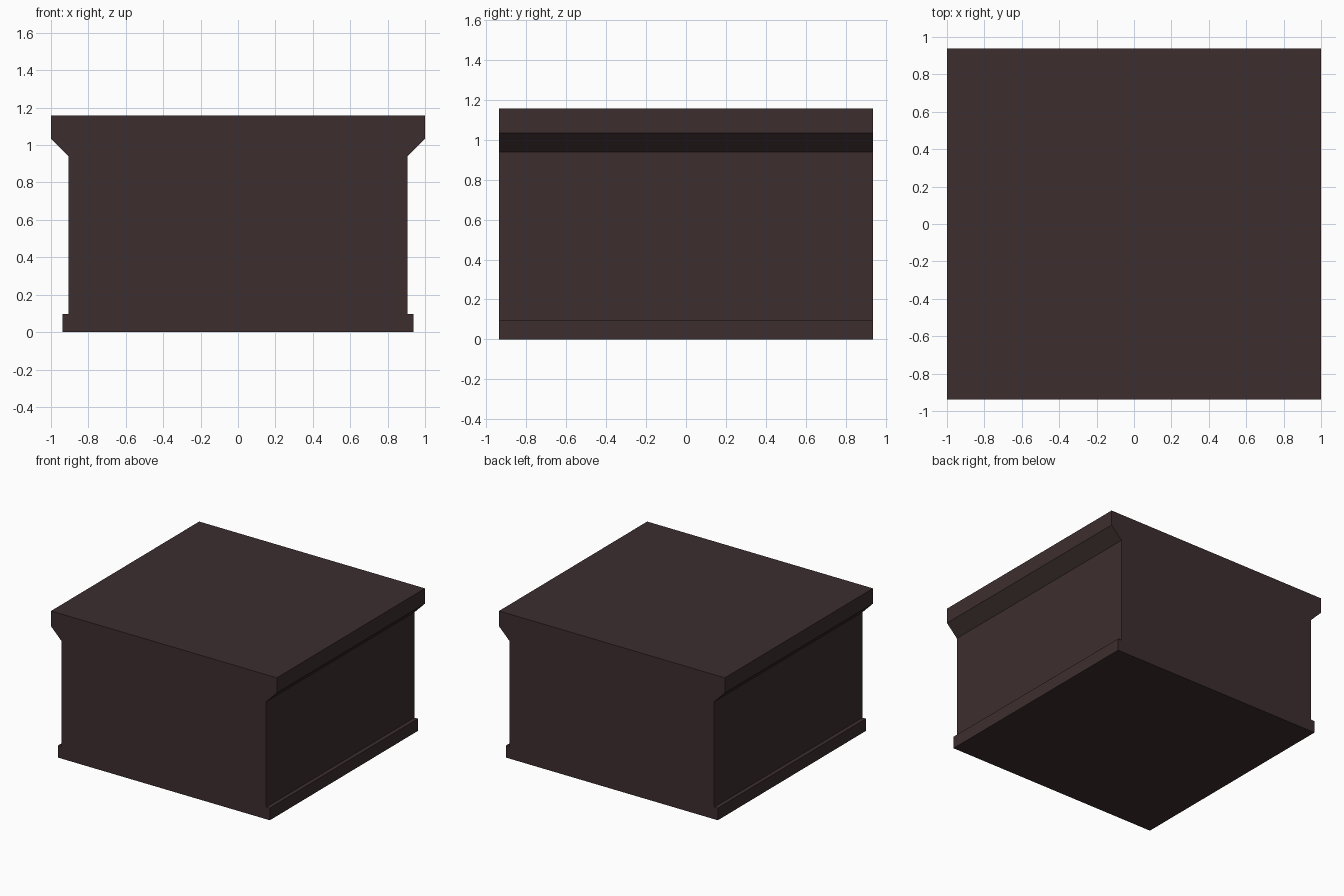
import bpy, bmesh

if "Cube" in bpy.data.objects:
    bpy.data.objects.remove(bpy.data.objects["Cube"])

DEPTH = 0.937  # half depth along y

# Right half of the cross-section (x, z), bottom to top
half = [(0.938, 0.0), (0.938, 0.097), (0.906, 0.097),
        (0.906, 0.94), (1.0, 1.035), (1.0, 1.157)]
profile = half + [(-x, z) for x, z in reversed(half)]

# Plain dark brown colour
mat = bpy.data.materials.new("dark brown")
mat.diffuse_color = (0.046, 0.027, 0.028, 1.0)
mat.use_nodes = True
mat.node_tree.nodes["Principled BSDF"].inputs["Base Color"].default_value = mat.diffuse_color

# Block with plinth and flared cornice, extruded front to back
bm = bmesh.new()
front = bm.faces.new([bm.verts.new((x, -DEPTH, z)) for x, z in profile])
ext = bmesh.ops.extrude_face_region(bm, geom=[front], use_keep_orig=True)
verts = [g for g in ext["geom"] if isinstance(g, bmesh.types.BMVert)]
bmesh.ops.translate(bm, verts=verts, vec=(0, 2 * DEPTH, 0))
bmesh.ops.recalc_face_normals(bm, faces=bm.faces)

mesh = bpy.data.meshes.new("moulded_block")
bm.to_mesh(mesh)
bm.free()
mesh.materials.append(mat)
obj = bpy.data.objects.new("moulded_block", mesh)
bpy.context.collection.objects.link(obj)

WHAT THE TASK REQUIRES: The expected answer is a copy of every line in the entries that holds the word "half".

TASK SOLUTION:
DEPTH = 0.937  # half depth along y
# Right half of the cross-section (x, z), bottom to top
half = [(0.938, 0.0), (0.938, 0.097), (0.906, 0.097),
profile = half + [(-x, z) for x, z in reversed(half)]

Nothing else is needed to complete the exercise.